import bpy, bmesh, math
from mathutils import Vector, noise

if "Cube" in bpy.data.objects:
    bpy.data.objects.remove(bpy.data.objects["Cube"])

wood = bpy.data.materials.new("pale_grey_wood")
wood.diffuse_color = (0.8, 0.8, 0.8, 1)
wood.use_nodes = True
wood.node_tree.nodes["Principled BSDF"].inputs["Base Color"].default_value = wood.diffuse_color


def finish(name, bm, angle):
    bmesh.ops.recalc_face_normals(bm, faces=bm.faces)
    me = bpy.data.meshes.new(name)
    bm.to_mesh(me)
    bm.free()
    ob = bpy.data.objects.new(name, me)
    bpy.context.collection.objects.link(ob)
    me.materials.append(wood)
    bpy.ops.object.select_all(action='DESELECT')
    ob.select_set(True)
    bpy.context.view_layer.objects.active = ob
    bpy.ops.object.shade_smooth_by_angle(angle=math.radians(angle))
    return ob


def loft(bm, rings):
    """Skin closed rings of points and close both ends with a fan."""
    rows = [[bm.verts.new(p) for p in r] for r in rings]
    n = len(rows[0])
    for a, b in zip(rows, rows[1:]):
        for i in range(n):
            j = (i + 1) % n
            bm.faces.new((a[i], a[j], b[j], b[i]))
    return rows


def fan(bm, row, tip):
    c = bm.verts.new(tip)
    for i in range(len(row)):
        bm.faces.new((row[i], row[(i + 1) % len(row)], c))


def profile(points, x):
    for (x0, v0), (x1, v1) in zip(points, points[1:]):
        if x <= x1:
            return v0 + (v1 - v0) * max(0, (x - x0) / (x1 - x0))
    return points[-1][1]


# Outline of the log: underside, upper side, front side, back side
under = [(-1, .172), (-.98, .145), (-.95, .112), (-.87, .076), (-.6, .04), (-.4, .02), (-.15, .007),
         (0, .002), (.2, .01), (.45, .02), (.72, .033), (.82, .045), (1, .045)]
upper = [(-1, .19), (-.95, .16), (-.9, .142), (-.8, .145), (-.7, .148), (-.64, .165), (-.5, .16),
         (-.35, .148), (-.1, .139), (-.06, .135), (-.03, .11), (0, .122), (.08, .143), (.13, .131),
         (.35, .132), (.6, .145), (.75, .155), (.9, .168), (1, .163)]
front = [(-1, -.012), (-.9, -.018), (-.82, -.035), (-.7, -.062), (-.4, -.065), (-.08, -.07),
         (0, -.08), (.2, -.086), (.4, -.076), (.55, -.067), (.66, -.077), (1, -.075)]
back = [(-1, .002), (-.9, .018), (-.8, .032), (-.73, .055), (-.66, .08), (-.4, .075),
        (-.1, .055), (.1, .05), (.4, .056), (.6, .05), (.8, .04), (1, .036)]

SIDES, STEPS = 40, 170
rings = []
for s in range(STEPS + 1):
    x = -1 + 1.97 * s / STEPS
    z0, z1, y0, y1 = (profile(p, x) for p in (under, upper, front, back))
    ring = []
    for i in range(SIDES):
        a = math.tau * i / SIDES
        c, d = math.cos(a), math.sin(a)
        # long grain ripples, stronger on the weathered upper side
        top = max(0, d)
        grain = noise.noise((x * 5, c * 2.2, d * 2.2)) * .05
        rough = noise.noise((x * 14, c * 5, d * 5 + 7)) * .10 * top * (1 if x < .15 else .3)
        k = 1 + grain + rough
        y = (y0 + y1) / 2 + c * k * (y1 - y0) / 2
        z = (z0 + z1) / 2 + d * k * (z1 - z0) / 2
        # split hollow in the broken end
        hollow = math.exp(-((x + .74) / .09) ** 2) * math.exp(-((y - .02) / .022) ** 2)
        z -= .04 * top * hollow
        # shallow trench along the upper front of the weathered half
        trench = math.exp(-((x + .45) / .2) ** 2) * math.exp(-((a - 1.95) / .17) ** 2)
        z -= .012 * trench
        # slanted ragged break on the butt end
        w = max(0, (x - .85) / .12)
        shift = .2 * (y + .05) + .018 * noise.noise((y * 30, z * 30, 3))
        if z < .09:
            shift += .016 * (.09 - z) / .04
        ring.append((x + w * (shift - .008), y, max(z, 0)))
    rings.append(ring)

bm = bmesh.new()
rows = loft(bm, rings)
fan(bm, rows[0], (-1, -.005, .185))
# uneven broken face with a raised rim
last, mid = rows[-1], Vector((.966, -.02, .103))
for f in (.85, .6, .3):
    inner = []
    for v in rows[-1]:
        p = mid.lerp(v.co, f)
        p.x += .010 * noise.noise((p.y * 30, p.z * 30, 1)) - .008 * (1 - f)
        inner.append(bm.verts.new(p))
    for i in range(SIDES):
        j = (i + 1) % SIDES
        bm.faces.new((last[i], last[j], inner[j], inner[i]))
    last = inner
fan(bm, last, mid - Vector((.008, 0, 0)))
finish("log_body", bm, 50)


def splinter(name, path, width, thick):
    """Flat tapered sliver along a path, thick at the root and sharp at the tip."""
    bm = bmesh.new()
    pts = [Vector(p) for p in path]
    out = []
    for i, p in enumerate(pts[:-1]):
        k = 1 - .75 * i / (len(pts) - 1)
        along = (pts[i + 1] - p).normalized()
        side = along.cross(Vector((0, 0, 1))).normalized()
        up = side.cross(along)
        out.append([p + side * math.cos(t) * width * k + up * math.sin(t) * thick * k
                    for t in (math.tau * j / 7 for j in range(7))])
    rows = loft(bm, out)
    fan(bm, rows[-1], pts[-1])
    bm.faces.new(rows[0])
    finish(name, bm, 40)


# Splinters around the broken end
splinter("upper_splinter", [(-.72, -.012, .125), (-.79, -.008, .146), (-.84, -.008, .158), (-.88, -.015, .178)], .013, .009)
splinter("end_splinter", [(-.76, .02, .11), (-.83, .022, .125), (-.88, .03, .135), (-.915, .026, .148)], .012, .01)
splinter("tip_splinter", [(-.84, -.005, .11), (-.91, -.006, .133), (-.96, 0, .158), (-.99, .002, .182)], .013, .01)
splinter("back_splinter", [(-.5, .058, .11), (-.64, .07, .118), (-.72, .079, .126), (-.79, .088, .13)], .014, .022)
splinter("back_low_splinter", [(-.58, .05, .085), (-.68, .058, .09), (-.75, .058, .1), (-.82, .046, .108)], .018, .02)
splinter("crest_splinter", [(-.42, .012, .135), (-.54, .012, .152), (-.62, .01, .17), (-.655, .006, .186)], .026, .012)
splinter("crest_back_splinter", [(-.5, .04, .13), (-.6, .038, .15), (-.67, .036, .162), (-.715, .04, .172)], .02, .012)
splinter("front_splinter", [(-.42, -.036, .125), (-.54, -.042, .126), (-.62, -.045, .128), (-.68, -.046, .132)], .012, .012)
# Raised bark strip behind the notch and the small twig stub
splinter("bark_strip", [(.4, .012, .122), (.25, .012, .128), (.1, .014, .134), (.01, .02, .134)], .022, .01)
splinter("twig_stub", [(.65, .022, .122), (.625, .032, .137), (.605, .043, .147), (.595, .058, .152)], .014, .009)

※ ※ ※

WHAT IS NEEDED: Repeat the entries exactly, leaving nothing out.

SOLUTION TO THIS EXERCISE:
import bpy, bmesh, math
from mathutils import Vector, noise

if "Cube" in bpy.data.objects:
    bpy.data.objects.remove(bpy.data.objects["Cube"])

wood = bpy.data.materials.new("pale_grey_wood")
wood.diffuse_color = (0.8, 0.8, 0.8, 1)
wood.use_nodes = True
wood.node_tree.nodes["Principled BSDF"].inputs["Base Color"].default_value = wood.diffuse_color


def finish(name, bm, angle):
    bmesh.ops.recalc_face_normals(bm, faces=bm.faces)
    me = bpy.data.meshes.new(name)
    bm.to_mesh(me)
    bm.free()
    ob = bpy.data.objects.new(name, me)
    bpy.context.collection.objects.link(ob)
    me.materials.append(wood)
    bpy.ops.object.select_all(action='DESELECT')
    ob.select_set(True)
    bpy.context.view_layer.objects.active = ob
    bpy.ops.object.shade_smooth_by_angle(angle=math.radians(angle))
    return ob


def loft(bm, rings):
    """Skin closed rings of points and close both ends with a fan."""
    rows = [[bm.verts.new(p) for p in r] for r in rings]
    n = len(rows[0])
    for a, b in zip(rows, rows[1:]):
        for i in range(n):
            j = (i + 1) % n
            bm.faces.new((a[i], a[j], b[j], b[i]))
    return rows


def fan(bm, row, tip):
    c = bm.verts.new(tip)
    for i in range(len(row)):
        bm.faces.new((row[i], row[(i + 1) % len(row)], c))


def profile(points, x):
    for (x0, v0), (x1, v1) in zip(points, points[1:]):
        if x <= x1:
            return v0 + (v1 - v0) * max(0, (x - x0) / (x1 - x0))
    return points[-1][1]


# Outline of the log: underside, upper side, front side, back side
under = [(-1, .172), (-.98, .145), (-.95, .112), (-.87, .076), (-.6, .04), (-.4, .02), (-.15, .007),
         (0, .002), (.2, .01), (.45, .02), (.72, .033), (.82, .045), (1, .045)]
upper = [(-1, .19), (-.95, .16), (-.9, .142), (-.8, .145), (-.7, .148), (-.64, .165), (-.5, .16),
         (-.35, .148), (-.1, .139), (-.06, .135), (-.03, .11), (0, .122), (.08, .143), (.13, .131),
         (.35, .132), (.6, .145), (.75, .155), (.9, .168), (1, .163)]
front = [(-1, -.012), (-.9, -.018), (-.82, -.035), (-.7, -.062), (-.4, -.065), (-.08, -.07),
         (0, -.08), (.2, -.086), (.4, -.076), (.55, -.067), (.66, -.077), (1, -.075)]
back = [(-1, .002), (-.9, .018), (-.8, .032), (-.73, .055), (-.66, .08), (-.4, .075),
        (-.1, .055), (.1, .05), (.4, .056), (.6, .05), (.8, .04), (1, .036)]

SIDES, STEPS = 40, 170
rings = []
for s in range(STEPS + 1):
    x = -1 + 1.97 * s / STEPS
    z0, z1, y0, y1 = (profile(p, x) for p in (under, upper, front, back))
    ring = []
    for i in range(SIDES):
        a = math.tau * i / SIDES
        c, d = math.cos(a), math.sin(a)
        # long grain ripples, stronger on the weathered upper side
        top = max(0, d)
        grain = noise.noise((x * 5, c * 2.2, d * 2.2)) * .05
        rough = noise.noise((x * 14, c * 5, d * 5 + 7)) * .10 * top * (1 if x < .15 else .3)
        k = 1 + grain + rough
        y = (y0 + y1) / 2 + c * k * (y1 - y0) / 2
        z = (z0 + z1) / 2 + d * k * (z1 - z0) / 2
        # split hollow in the broken end
        hollow = math.exp(-((x + .74) / .09) ** 2) * math.exp(-((y - .02) / .022) ** 2)
        z -= .04 * top * hollow
        # shallow trench along the upper front of the weathered half
        trench = math.exp(-((x + .45) / .2) ** 2) * math.exp(-((a - 1.95) / .17) ** 2)
        z -= .012 * trench
        # slanted ragged break on the butt end
        w = max(0, (x - .85) / .12)
        shift = .2 * (y + .05) + .018 * noise.noise((y * 30, z * 30, 3))
        if z < .09:
            shift += .016 * (.09 - z) / .04
        ring.append((x + w * (shift - .008), y, max(z, 0)))
    rings.append(ring)

bm = bmesh.new()
rows = loft(bm, rings)
fan(bm, rows[0], (-1, -.005, .185))
# uneven broken face with a raised rim
last, mid = rows[-1], Vector((.966, -.02, .103))
for f in (.85, .6, .3):
    inner = []
    for v in rows[-1]:
        p = mid.lerp(v.co, f)
        p.x += .010 * noise.noise((p.y * 30, p.z * 30, 1)) - .008 * (1 - f)
        inner.append(bm.verts.new(p))
    for i in range(SIDES):
        j = (i + 1) % SIDES
        bm.faces.new((last[i], last[j], inner[j], inner[i]))
    last = inner
fan(bm, last, mid - Vector((.008, 0, 0)))
finish("log_body", bm, 50)


def splinter(name, path, width, thick):
    """Flat tapered sliver along a path, thick at the root and sharp at the tip."""
    bm = bmesh.new()
    pts = [Vector(p) for p in path]
    out = []
    for i, p in enumerate(pts[:-1]):
        k = 1 - .75 * i / (len(pts) - 1)
        along = (pts[i + 1] - p).normalized()
        side = along.cross(Vector((0, 0, 1))).normalized()
        up = side.cross(along)
        out.append([p + side * math.cos(t) * width * k + up * math.sin(t) * thick * k
                    for t in (math.tau * j / 7 for j in range(7))])
    rows = loft(bm, out)
    fan(bm, rows[-1], pts[-1])
    bm.faces.new(rows[0])
    finish(name, bm, 40)


# Splinters around the broken end
splinter("upper_splinter", [(-.72, -.012, .125), (-.79, -.008, .146), (-.84, -.008, .158), (-.88, -.015, .178)], .013, .009)
splinter("end_splinter", [(-.76, .02, .11), (-.83, .022, .125), (-.88, .03, .135), (-.915, .026, .148)], .012, .01)
splinter("tip_splinter", [(-.84, -.005, .11), (-.91, -.006, .133), (-.96, 0, .158), (-.99, .002, .182)], .013, .01)
splinter("back_splinter", [(-.5, .058, .11), (-.64, .07, .118), (-.72, .079, .126), (-.79, .088, .13)], .014, .022)
splinter("back_low_splinter", [(-.58, .05, .085), (-.68, .058, .09), (-.75, .058, .1), (-.82, .046, .108)], .018, .02)
splinter("crest_splinter", [(-.42, .012, .135), (-.54, .012, .152), (-.62, .01, .17), (-.655, .006, .186)], .026, .012)
splinter("crest_back_splinter", [(-.5, .04, .13), (-.6, .038, .15), (-.67, .036, .162), (-.715, .04, .172)], .02, .012)
splinter("front_splinter", [(-.42, -.036, .125), (-.54, -.042, .126), (-.62, -.045, .128), (-.68, -.046, .132)], .012, .012)
# Raised bark strip behind the notch and the small twig stub
splinter("bark_strip", [(.4, .012, .122), (.25, .012, .128), (.1, .014, .134), (.01, .02, .134)], .022, .01)
splinter("twig_stub", [(.65, .022, .122), (.625, .032, .137), (.605, .043, .147), (.595, .058, .152)], .014, .009)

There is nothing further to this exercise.